> [Source data]
--*--
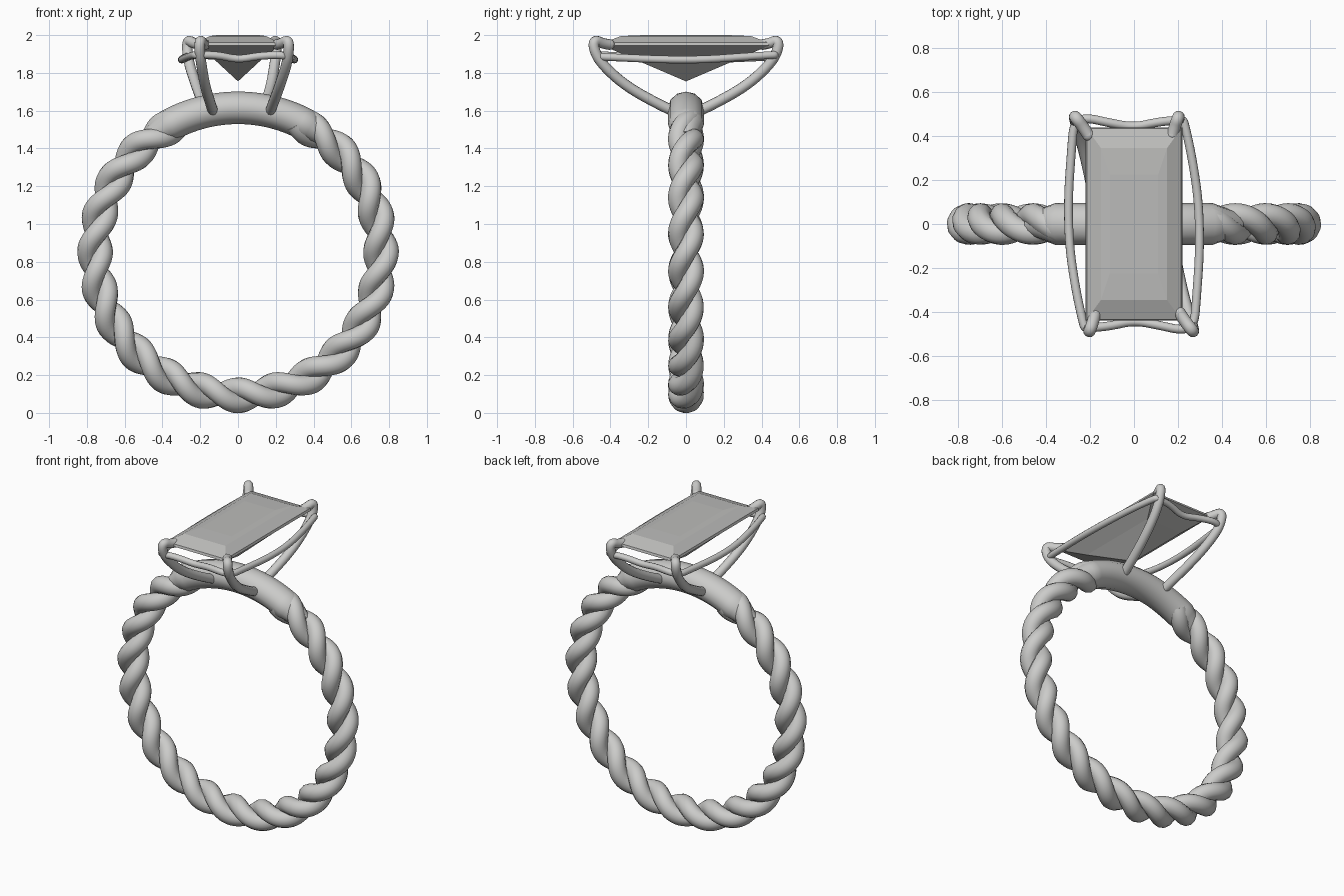
import bpy, bmesh
from math import sin, cos, pi, radians

if "Cube" in bpy.data.objects:
    bpy.data.objects.remove(bpy.data.objects["Cube"])

CENTRE_Z = 0.85      # centre of the finger hole
BAND_R = 0.757       # radius of the rope's centre line
TWISTS = 12          # full turns of the rope around the band


def material(name, value):
    mat = bpy.data.materials.new(name)
    colour = (value, value, value * 0.98, 1)
    mat.diffuse_color = colour
    mat.use_nodes = True
    mat.node_tree.nodes["Principled BSDF"].inputs["Base Color"].default_value = colour
    return mat


metal = material("pale metal", 0.6)
stone = material("grey stone", 0.5)


def tube(name, points, radius, closed=False, smooth_path=False, radii=None):
    """Sweep a round wire along the points and turn it into a mesh."""
    data = bpy.data.curves.new(name, "CURVE")
    data.dimensions = "3D"
    data.bevel_depth = radius
    data.bevel_resolution = 4
    data.use_fill_caps = not closed
    spline = data.splines.new("NURBS" if smooth_path else "POLY")
    spline.points.add(len(points) - 1)
    for i, (point, co) in enumerate(zip(spline.points, points)):
        point.co = (*co, 1)
        point.radius = radii[i] if radii else 1
    spline.use_cyclic_u = closed
    if smooth_path:
        spline.use_endpoint_u = not closed
        spline.order_u = 3
        spline.resolution_u = 8
    obj = bpy.data.objects.new(name, data)
    bpy.context.collection.objects.link(obj)
    bpy.ops.object.select_all(action="DESELECT")
    obj.select_set(True)
    bpy.context.view_layer.objects.active = obj
    bpy.ops.object.convert(target="MESH")
    obj = bpy.context.object
    obj.data.materials.clear()
    obj.data.materials.append(metal)
    bpy.ops.object.shade_smooth_by_angle(angle=radians(50))
    return obj


def ball(name, centre, radius):
    bpy.ops.mesh.primitive_uv_sphere_add(segments=16, ring_count=10, radius=radius, location=centre)
    obj = bpy.context.object
    obj.name = name
    obj.data.materials.append(metal)
    bpy.ops.object.shade_smooth()


def on_band(t, radius, y=0):
    return (radius * sin(t), y, CENTRE_Z + radius * cos(t))


# Twisted rope band: two strands wound around each other
STRAND_R, OFFSET = 0.054, 0.041
start, end, steps = radians(24), radians(336), 300
for k, name in enumerate(("rope_strand_a", "rope_strand_b")):
    path = []
    for i in range(steps + 1):
        t = start + (end - start) * i / steps
        phase = TWISTS * (t - pi) + k * pi
        path.append(on_band(t, BAND_R + OFFSET * cos(phase), -OFFSET * sin(phase)))
    tube(name, path, STRAND_R)

# Smooth bridge over the top of the band, narrowing into the rope
angles = [radians(a) for a in range(-38, 39, 2)]
taper = [1 - 0.45 * max(0, (abs(a) - radians(28)) / radians(10)) for a in angles]
bridge = tube("band_bridge", [on_band(a, 0.765) for a in angles], 0.086, radii=taper)
bridge.scale.y = 1.1

# Four claws, in two pairs turned half a circle from each other
corners = {"front_right": (-1, -1, 0), "front_left": (1, -1, 0.065),
           "back_left": (1, 1, 0), "back_right": (-1, 1, 0.065)}
for name, (sx, sy, out) in corners.items():
    profile = [(0.13 + out * 0.6, 0.05, 1.59), (0.14 + out * 0.6, 0.12, 1.62),
               (0.175 + out * 0.7, 0.32, 1.73), (0.195 + out, 0.45, 1.85),
               (0.205 + out, 0.49, 1.93), (0.20 + out, 0.485, 1.975),
               (0.185 + out * 0.7, 0.44, 1.955), (0.175 + out * 0.5, 0.405, 1.95)]
    path = [(sx * x, sy * y, z) for x, y, z in profile]
    tube("claw_" + name, path, 0.028, smooth_path=True)
    ball("claw_tip_" + name, path[-1], 0.028)

# Wavy gallery wire that ties the claws together
half = [(-0.22, -0.475, 1.895), (-0.11, -0.465, 1.895), (0.0, -0.44, 1.87), (0.11, -0.46, 1.89),
        (0.22, -0.485, 1.895), (0.275, -0.46, 1.885), (0.285, -0.33, 1.88), (0.30, -0.12, 1.87),
        (0.295, 0.1, 1.87), (0.265, 0.3, 1.885), (0.23, 0.46, 1.895)]
wire = half + [(-x, -y, z) for x, y, z in half]
tube("gallery_wire", wire, 0.02, closed=True, smooth_path=True)

# Step-cut rectangular stone: stacked rectangles ending in a point
levels = [(0.11, 0.225, 2.0), (0.15, 0.345, 1.995), (0.215, 0.435, 1.96),
          (0.22, 0.44, 1.945), (0.13, 0.28, 1.875)]
bm = bmesh.new()
rings = [[bm.verts.new((sx * x, sy * y, z)) for sx, sy in ((1, 1), (-1, 1), (-1, -1), (1, -1))]
         for x, y, z in levels]
bm.faces.new(rings[0])
for upper, lower in zip(rings, rings[1:]):
    for i in range(4):
        j = (i + 1) % 4
        bm.faces.new((upper[i], lower[i], lower[j], upper[j]))
point = bm.verts.new((0, 0, 1.755))
for i in range(4):
    bm.faces.new((rings[-1][i], point, rings[-1][(i + 1) % 4]))
bmesh.ops.recalc_face_normals(bm, faces=bm.faces)
mesh = bpy.data.meshes.new("stone")
bm.to_mesh(mesh)
bm.free()
mesh.materials.append(stone)
bpy.context.collection.objects.link(bpy.data.objects.new("stone", mesh))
--*--
> [Work instructions] Return all of the material above unchanged, minus its pictures.

> [Response]
import bpy, bmesh
from math import sin, cos, pi, radians

if "Cube" in bpy.data.objects:
    bpy.data.objects.remove(bpy.data.objects["Cube"])

CENTRE_Z = 0.85      # centre of the finger hole
BAND_R = 0.757       # radius of the rope's centre line
TWISTS = 12          # full turns of the rope around the band


def material(name, value):
    mat = bpy.data.materials.new(name)
    colour = (value, value, value * 0.98, 1)
    mat.diffuse_color = colour
    mat.use_nodes = True
    mat.node_tree.nodes["Principled BSDF"].inputs["Base Color"].default_value = colour
    return mat


metal = material("pale metal", 0.6)
stone = material("grey stone", 0.5)


def tube(name, points, radius, closed=False, smooth_path=False, radii=None):
    """Sweep a round wire along the points and turn it into a mesh."""
    data = bpy.data.curves.new(name, "CURVE")
    data.dimensions = "3D"
    data.bevel_depth = radius
    data.bevel_resolution = 4
    data.use_fill_caps = not closed
    spline = data.splines.new("NURBS" if smooth_path else "POLY")
    spline.points.add(len(points) - 1)
    for i, (point, co) in enumerate(zip(spline.points, points)):
        point.co = (*co, 1)
        point.radius = radii[i] if radii else 1
    spline.use_cyclic_u = closed
    if smooth_path:
        spline.use_endpoint_u = not closed
        spline.order_u = 3
        spline.resolution_u = 8
    obj = bpy.data.objects.new(name, data)
    bpy.context.collection.objects.link(obj)
    bpy.ops.object.select_all(action="DESELECT")
    obj.select_set(True)
    bpy.context.view_layer.objects.active = obj
    bpy.ops.object.convert(target="MESH")
    obj = bpy.context.object
    obj.data.materials.clear()
    obj.data.materials.append(metal)
    bpy.ops.object.shade_smooth_by_angle(angle=radians(50))
    return obj


def ball(name, centre, radius):
    bpy.ops.mesh.primitive_uv_sphere_add(segments=16, ring_count=10, radius=radius, location=centre)
    obj = bpy.context.object
    obj.name = name
    obj.data.materials.append(metal)
    bpy.ops.object.shade_smooth()


def on_band(t, radius, y=0):
    return (radius * sin(t), y, CENTRE_Z + radius * cos(t))


# Twisted rope band: two strands wound around each other
STRAND_R, OFFSET = 0.054, 0.041
start, end, steps = radians(24), radians(336), 300
for k, name in enumerate(("rope_strand_a", "rope_strand_b")):
    path = []
    for i in range(steps + 1):
        t = start + (end - start) * i / steps
        phase = TWISTS * (t - pi) + k * pi
        path.append(on_band(t, BAND_R + OFFSET * cos(phase), -OFFSET * sin(phase)))
    tube(name, path, STRAND_R)

# Smooth bridge over the top of the band, narrowing into the rope
angles = [radians(a) for a in range(-38, 39, 2)]
taper = [1 - 0.45 * max(0, (abs(a) - radians(28)) / radians(10)) for a in angles]
bridge = tube("band_bridge", [on_band(a, 0.765) for a in angles], 0.086, radii=taper)
bridge.scale.y = 1.1

# Four claws, in two pairs turned half a circle from each other
corners = {"front_right": (-1, -1, 0), "front_left": (1, -1, 0.065),
           "back_left": (1, 1, 0), "back_right": (-1, 1, 0.065)}
for name, (sx, sy, out) in corners.items():
    profile = [(0.13 + out * 0.6, 0.05, 1.59), (0.14 + out * 0.6, 0.12, 1.62),
               (0.175 + out * 0.7, 0.32, 1.73), (0.195 + out, 0.45, 1.85),
               (0.205 + out, 0.49, 1.93), (0.20 + out, 0.485, 1.975),
               (0.185 + out * 0.7, 0.44, 1.955), (0.175 + out * 0.5, 0.405, 1.95)]
    path = [(sx * x, sy * y, z) for x, y, z in profile]
    tube("claw_" + name, path, 0.028, smooth_path=True)
    ball("claw_tip_" + name, path[-1], 0.028)

# Wavy gallery wire that ties the claws together
half = [(-0.22, -0.475, 1.895), (-0.11, -0.465, 1.895), (0.0, -0.44, 1.87), (0.11, -0.46, 1.89),
        (0.22, -0.485, 1.895), (0.275, -0.46, 1.885), (0.285, -0.33, 1.88), (0.30, -0.12, 1.87),
        (0.295, 0.1, 1.87), (0.265, 0.3, 1.885), (0.23, 0.46, 1.895)]
wire = half + [(-x, -y, z) for x, y, z in half]
tube("gallery_wire", wire, 0.02, closed=True, smooth_path=True)

# Step-cut rectangular stone: stacked rectangles ending in a point
levels = [(0.11, 0.225, 2.0), (0.15, 0.345, 1.995), (0.215, 0.435, 1.96),
          (0.22, 0.44, 1.945), (0.13, 0.28, 1.875)]
bm = bmesh.new()
rings = [[bm.verts.new((sx * x, sy * y, z)) for sx, sy in ((1, 1), (-1, 1), (-1, -1), (1, -1))]
         for x, y, z in levels]
bm.faces.new(rings[0])
for upper, lower in zip(rings, rings[1:]):
    for i in range(4):
        j = (i + 1) % 4
        bm.faces.new((upper[i], lower[i], lower[j], upper[j]))
point = bm.verts.new((0, 0, 1.755))
for i in range(4):
    bm.faces.new((rings[-1][i], point, rings[-1][(i + 1) % 4]))
bmesh.ops.recalc_face_normals(bm, faces=bm.faces)
mesh = bpy.data.meshes.new("stone")
bm.to_mesh(mesh)
bm.free()
mesh.materials.append(stone)
bpy.context.collection.objects.link(bpy.data.objects.new("stone", mesh))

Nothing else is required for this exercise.